But I also think the cosmos of textiles was actually far broader than what I have outlined here, as I look into additional primary sources. There were also kinds of woolens and cotton textiles with English and French names, also in use, as well as such things as loden cloth, too, and on and on....
Someone should post the relevant Luftwaffe document or the Army document in this connection. Though I think the SS Kleiderkasse page here is useful as a point of departure.
Here is a typical Luftwaffe cap in officer's Strichgarn/Trikot cap cover.
There is a finer species of woolen Trikot in which the Strichgarn pattern or structure is less visible, but also present.
See this cap ca. 1935 made by Isken on the left (it is made of a very fine tricot) versus the Mueller ca 1939 doeskin on the right.
Last edited by Friedrich-Berthold; 12-29-2010 at 10:03 PM.
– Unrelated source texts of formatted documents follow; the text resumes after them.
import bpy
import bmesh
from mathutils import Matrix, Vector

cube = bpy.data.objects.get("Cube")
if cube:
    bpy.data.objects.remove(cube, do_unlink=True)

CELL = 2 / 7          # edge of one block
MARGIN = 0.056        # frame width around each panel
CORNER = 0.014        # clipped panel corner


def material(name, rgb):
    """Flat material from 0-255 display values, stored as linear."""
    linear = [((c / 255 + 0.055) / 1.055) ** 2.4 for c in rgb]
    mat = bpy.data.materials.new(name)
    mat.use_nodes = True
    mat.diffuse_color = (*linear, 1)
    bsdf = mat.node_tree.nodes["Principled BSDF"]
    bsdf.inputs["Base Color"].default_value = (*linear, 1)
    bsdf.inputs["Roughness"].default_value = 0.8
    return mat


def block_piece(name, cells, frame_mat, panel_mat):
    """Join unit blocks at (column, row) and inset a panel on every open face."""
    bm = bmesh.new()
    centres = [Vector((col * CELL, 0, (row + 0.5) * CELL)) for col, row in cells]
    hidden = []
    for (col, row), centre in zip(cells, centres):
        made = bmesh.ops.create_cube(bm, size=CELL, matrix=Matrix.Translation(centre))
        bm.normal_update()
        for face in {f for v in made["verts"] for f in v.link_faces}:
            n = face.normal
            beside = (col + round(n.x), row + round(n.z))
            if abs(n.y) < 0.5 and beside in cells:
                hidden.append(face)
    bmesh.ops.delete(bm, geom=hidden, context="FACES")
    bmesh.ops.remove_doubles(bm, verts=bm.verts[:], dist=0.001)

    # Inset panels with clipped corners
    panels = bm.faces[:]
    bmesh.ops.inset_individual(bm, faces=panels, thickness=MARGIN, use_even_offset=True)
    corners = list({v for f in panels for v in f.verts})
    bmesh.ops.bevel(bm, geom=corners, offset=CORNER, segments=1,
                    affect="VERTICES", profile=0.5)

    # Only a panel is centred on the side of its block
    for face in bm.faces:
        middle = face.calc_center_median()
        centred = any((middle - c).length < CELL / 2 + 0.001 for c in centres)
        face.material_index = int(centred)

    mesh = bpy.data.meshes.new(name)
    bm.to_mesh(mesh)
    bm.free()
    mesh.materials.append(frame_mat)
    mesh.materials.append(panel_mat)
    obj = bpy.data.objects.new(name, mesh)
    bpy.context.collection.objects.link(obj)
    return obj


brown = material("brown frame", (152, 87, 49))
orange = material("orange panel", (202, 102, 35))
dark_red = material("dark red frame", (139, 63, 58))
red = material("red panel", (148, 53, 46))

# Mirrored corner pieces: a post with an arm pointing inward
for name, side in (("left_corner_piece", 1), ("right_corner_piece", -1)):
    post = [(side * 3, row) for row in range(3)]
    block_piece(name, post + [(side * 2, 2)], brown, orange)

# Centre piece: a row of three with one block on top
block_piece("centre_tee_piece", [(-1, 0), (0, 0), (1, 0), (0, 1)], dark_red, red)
I think it's important to strive IMO, not only to collect the authentic but to discuss them in an authentic mannor as well. That's why the collectors term "crusher" has always irritated me but I've touched on this so many tmes, I'm now considered more boring than the proffesor of Boring from the University of Boring in Boringwood. That's also why it's very important that people such as youself FB, still contribute. Otherwise in 50 years time, we'll be describing these caps as the Africa baseball cap or the SS Fedora made from fuzzy felt wool!
Well, I do get very excited by the word Gummipolster so I guess I'm well worth considering as a Major Nerd!
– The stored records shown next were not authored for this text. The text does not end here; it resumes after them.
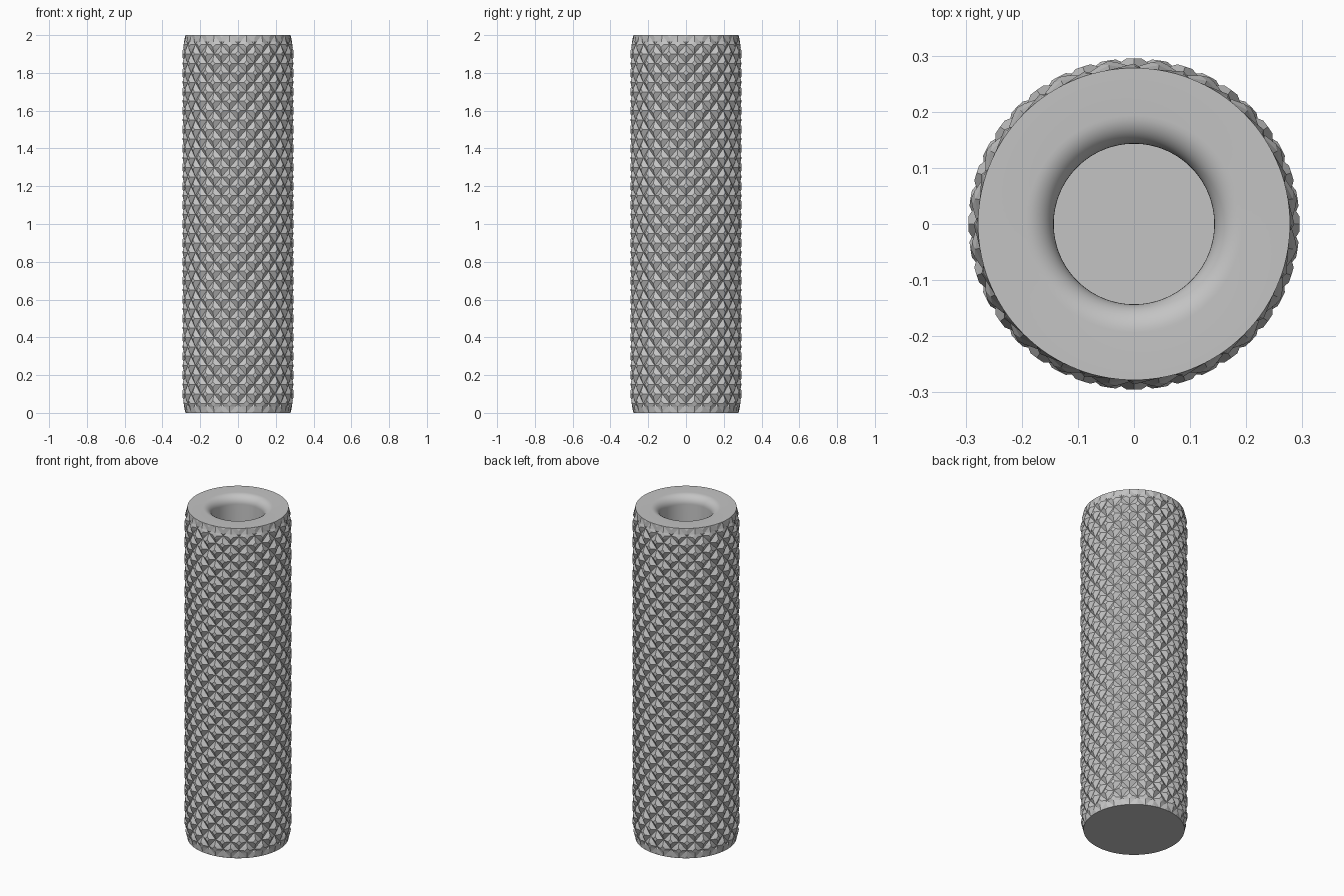
import bpy, bmesh
from math import sin, cos, pi, radians

cube = bpy.data.objects.get("Cube")
if cube:
    bpy.data.objects.remove(cube, do_unlink=True)

HEIGHT = 2.0
AROUND, ROWS = 20, 20            # diamonds per ring and rings per height
R_PEAK, R_ROOT, R_END = 0.295, 0.279, 0.278
LAND = 0.3                       # size of the flat diamond tops
CHAMFER = 0.07
BORE, FILLET, FLOOR = 0.143, 0.05, 0.2

grey = bpy.data.materials.new("plain_grey")
grey.use_nodes = True
colour = (0.55, 0.55, 0.55, 1)
grey.diffuse_color = colour
grey.node_tree.nodes["Principled BSDF"].inputs["Base Color"].default_value = colour


def add_object(name, bm):
    bmesh.ops.recalc_face_normals(bm, faces=bm.faces)
    mesh = bpy.data.meshes.new(name)
    bm.to_mesh(mesh)
    bm.free()
    mesh.materials.append(grey)
    obj = bpy.data.objects.new(name, mesh)
    bpy.context.collection.objects.link(obj)
    return obj


# Knurled grip: truncated pyramids on a diamond lattice
bm = bmesh.new()
step_angle, step_z = pi / AROUND, HEIGHT / ROWS / 2
directions = [(1, 0), (0, 1), (-1, 0), (0, -1)]


def lattice_vert(i, j, r):
    a = i * step_angle
    return bm.verts.new((r * cos(a), r * sin(a), j * step_z))


for j in range(-1, 2 * ROWS + 2):
    for i in range(j % 2, 2 * AROUND, 2):
        base = [lattice_vert(i + u, j + v, R_ROOT) for u, v in directions]
        top = [lattice_vert(i + u * LAND, j + v * LAND, R_PEAK) for u, v in directions]
        bm.faces.new(top)
        for k in range(4):
            n = (k + 1) % 4
            bm.faces.new((base[k], base[n], top[n], top[k]))
bmesh.ops.remove_doubles(bm, verts=bm.verts, dist=0.0005)

# Trim the grip at both ends and chamfer it
for inset in (0, CHAMFER / 2, CHAMFER):
    for z, direction in ((inset, -1), (HEIGHT - inset, 1)):
        bmesh.ops.bisect_plane(
            bm, geom=bm.verts[:] + bm.edges[:] + bm.faces[:], dist=0.0001,
            plane_co=(0, 0, z), plane_no=(0, 0, direction), clear_outer=inset == 0)
for v in bm.verts:
    end_gap = max(0, min(v.co.z, HEIGHT - v.co.z))
    limit = R_END + (R_PEAK - R_END) * end_gap / CHAMFER
    r = v.co.xy.length
    if r > limit:
        v.co.xy *= limit / r
add_object("knurled_grip", bm)

# Core: end faces, rounded bore mouth, bore wall and floor
profile = [(0, 0), (R_END, 0), (0.27, 0.01), (0.27, HEIGHT - 0.01), (R_END, HEIGHT)]
for k in range(11):
    a = pi / 2 * k / 10
    profile.append((BORE + FILLET * (1 - sin(a)), HEIGHT - FILLET * (1 - cos(a))))
profile += [(BORE, FLOOR), (0, FLOOR)]

bm = bmesh.new()
points = [bm.verts.new((r, 0, z)) for r, z in profile]
edges = [bm.edges.new(pair) for pair in zip(points, points[1:])]
bmesh.ops.spin(bm, geom=points + edges, cent=(0, 0, 0), axis=(0, 0, 1),
               angle=2 * pi, steps=120, use_merge=True)
bmesh.ops.remove_doubles(bm, verts=bm.verts, dist=0.0001)
core = add_object("bored_core", bm)
bpy.ops.object.select_all(action='DESELECT')
core.select_set(True)
bpy.context.view_layer.objects.active = core
bpy.ops.object.shade_smooth_by_angle(angle=radians(30))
Was there ever such a better word!?
It is true, though, that when you look at Germans in the era from say 1890 until the end of the second war in films, and what not, that many of them with their squished caps seem pleased or happy in a way that eludes people today. I say this, because I knew many of these people when I was young. I saw a documentary on Brecht last night, who is not my man, mind you, but there was a lot of film of Berlin and what not in the 1920s and 1930s (before Schickelgruber) and people had a certain aspect to them that I find missing in a world of 24/7 and declining social security in the EuroAtlantic realm that I do not see in the past. I mean, these people were crushed by the depression and world war, but somehow many of them kept a smile on their faces or had a chipper attitude. I know, because I knew such people, who are now all dead.
I am sure this is nostalgia, but the jaunty headwear of the past, without a cap spring, symbolizes something to someone, obviously, which is as dead as the do do in our world, that is for sure. But nostalgia is always a dangerous thing, really, even if it is more compelling than an "app" or a self lowering toilet seat.